* THE TASK: Find and copy each line of the listing below that has the word "append" in it.

* DATASET EXCERPTS:
★ ★ ★ ★

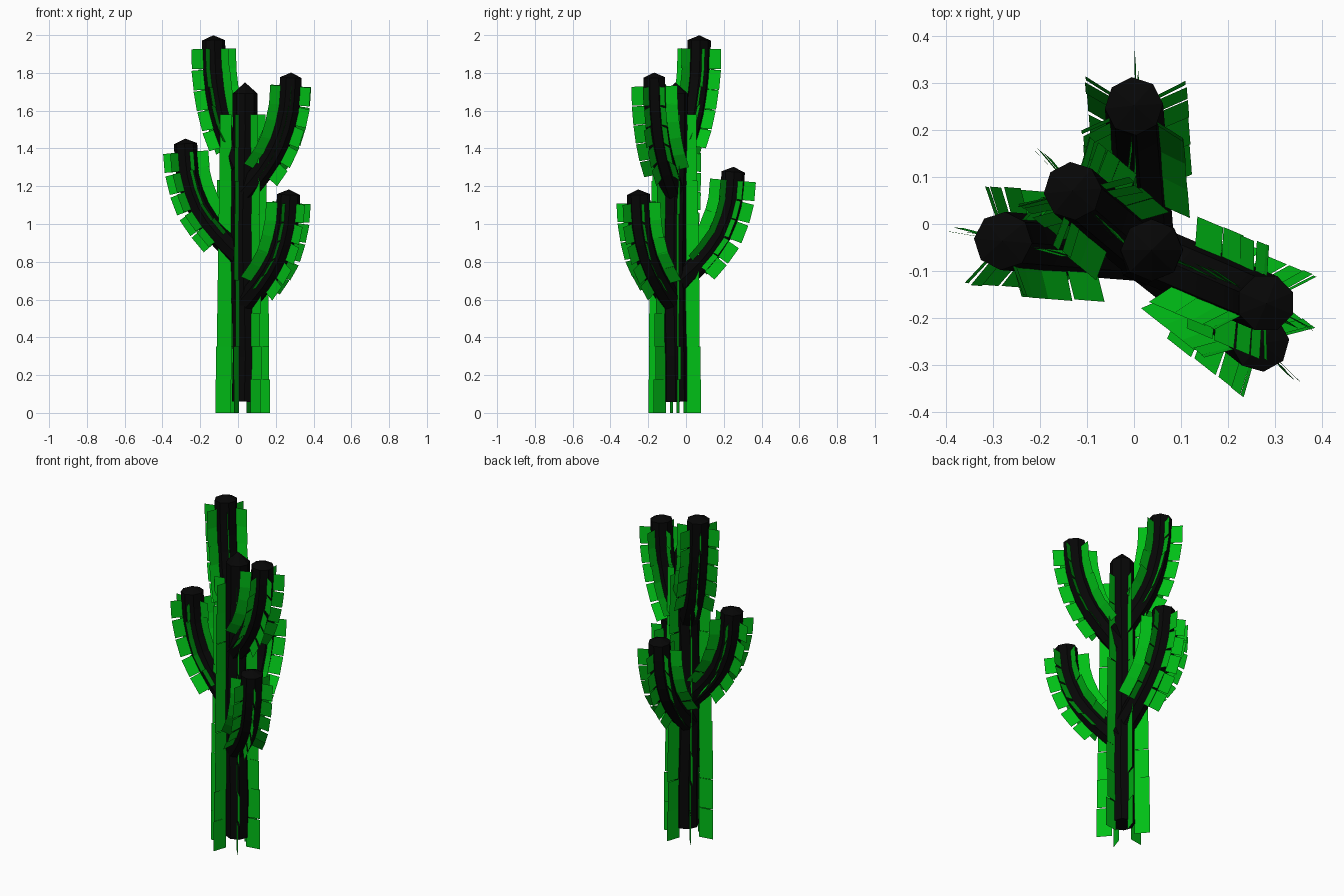
import bpy, bmesh, math, random
from mathutils import Vector

if "Cube" in bpy.data.objects:
    bpy.data.objects.remove(bpy.data.objects["Cube"])

random.seed(4)
UP = Vector((0, 0, 1))


def material(name, rgb):
    m = bpy.data.materials.new(name)
    m.diffuse_color = (*rgb, 1)
    m.use_nodes = True
    m.node_tree.nodes["Principled BSDF"].inputs["Base Color"].default_value = m.diffuse_color
    return m


dark = material("dark_core", (0.002, 0.002, 0.002))
green = material("green_rib", (0.0, 0.52, 0.008))


def finish(bm, name, mat):
    me = bpy.data.meshes.new(name)
    bm.to_mesh(me)
    bm.free()
    me.materials.append(mat)
    bpy.context.collection.objects.link(bpy.data.objects.new(name, me))


def smooth_path(pts, steps=4):
    """Catmull-Rom curve through the points."""
    p = [2 * pts[0] - pts[1]] + pts + [2 * pts[-1] - pts[-2]]
    out = []
    for i in range(1, len(p) - 2):
        a, b, c, d = p[i - 1:i + 3]
        for s in range(steps):
            t = s / steps
            out.append(0.5 * (2 * b + (c - a) * t + (2 * a - 5 * b + 4 * c - d) * t * t
                              + (3 * b - a - 3 * c + d) * t ** 3))
    return out + [pts[-1]]


def frame(path, i, side):
    t = (path[min(i + 1, len(path) - 1)] - path[max(i - 1, 0)]).normalized()
    n = side.cross(t).normalized()
    return t, n, t.cross(n)


def core(name, path, side, radius, tip, sides=8):
    """Low-poly tube along a path, closed with a shallow pointed cap."""
    bm = bmesh.new()
    rings = []
    for i, p in enumerate(path):
        t, n, b = frame(path, i, side)
        rings.append([bm.verts.new(p + radius * (n * math.cos(a) + b * math.sin(a)))
                      for a in (math.tau * k / sides for k in range(sides))])
    for r0, r1 in zip(rings, rings[1:]):
        for k in range(sides):
            j = (k + 1) % sides
            bm.faces.new((r0[k], r0[j], r1[j], r1[k]))
    bm.faces.new(rings[0][::-1])
    top = bm.verts.new(path[-1] + t * tip)
    for k in range(sides):
        bm.faces.new((rings[-1][k], rings[-1][(k + 1) % sides], top))
    bmesh.ops.recalc_face_normals(bm, faces=bm.faces)
    finish(bm, name, dark)


def ribs(name, path, side, roll, inner, outer0, outer1, length, start, stop):
    """Six rows of thin square cards standing out of the core."""
    bm = bmesh.new()
    dist = [0]
    for a, b in zip(path, path[1:]):
        dist.append(dist[-1] + (b - a).length)
    end = dist[-1] - stop
    count = round((end - start) / length)
    length = (end - start) / count
    for k in range(count):
        s = start + (k + 0.5) * length
        i = max(j for j in range(len(path) - 1) if dist[j] <= s)
        p = path[i].lerp(path[i + 1], (s - dist[i]) / (dist[i + 1] - dist[i]))
        t = (path[i + 1] - path[i]).normalized()
        n = side.cross(t).normalized()
        b = t.cross(n)
        outer = outer0 + (outer1 - outer0) * (k + 0.5) / count
        for row in range(6):
            a = math.radians(roll + 60 * row + random.uniform(-3, 3))
            d = n * math.cos(a) + b * math.sin(a)
            h = t * length * 0.5
            bm.faces.new([bm.verts.new(v) for v in (
                p + d * inner - h, p + d * outer - h, p + d * outer + h, p + d * inner + h)])
    finish(bm, name, green)


# Trunk: x side vector makes the frame normal point along -y
base = Vector((0.025, -0.06, 0))
side = Vector((1, 0, 0))
trunk = [base + Vector((0.006 + 0.008 * math.sin(z * 5), 0.005 * math.cos(z * 4), z))
         for z in (0.06, 0.3, 0.55, 0.8, 1.05, 1.3, 1.5, 1.69)]
core("trunk_core", trunk, side, 0.066, 0.06)
rib_axis = [base + UP * z for z in (0, 0.4, 0.8, 1.2, 1.6)]
ribs("trunk_ribs", rib_axis, side, 42, 0.062, 0.148, 0.122, 0.18, 0, 0.02)

# Arms: end x, end y, end z, total height of the bend
arms = {
    "top_left_arm": (-0.13, 0.07, 2.00, 0.70),
    "top_right_arm": (0.28, -0.168, 1.80, 0.63),
    "left_arm": (-0.278, -0.036, 1.45, 0.62),
    "back_arm": (0.0, 0.25, 1.30, 0.61),
    "front_right_arm": (0.268, -0.252, 1.18, 0.60),
}
profile = ((0.05, 1.0), (0.44, 0.81), (0.76, 0.59), (0.95, 0.32), (1.0, 0.04))
for name, (x, y, z, drop) in arms.items():
    reach = Vector((x, y, 0)) - base
    path = smooth_path([base + reach * r + UP * (z - drop * f) for r, f in profile])
    side = UP.cross(reach).normalized()
    core(name + "_core", path[::2], side, 0.062, 0.027)
    ribs(name + "_ribs", path, side, -8, 0.055, 0.122, 0.122, 0.098, 0.14, 0.045)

★ ★ ★ ★

* RESPONSE AREA:
    me.materials.append(mat)
            out.append(0.5 * (2 * b + (c - a) * t + (2 * a - 5 * b + 4 * c - d) * t * t
        rings.append([bm.verts.new(p + radius * (n * math.cos(a) + b * math.sin(a)))
        dist.append(dist[-1] + (b - a).length)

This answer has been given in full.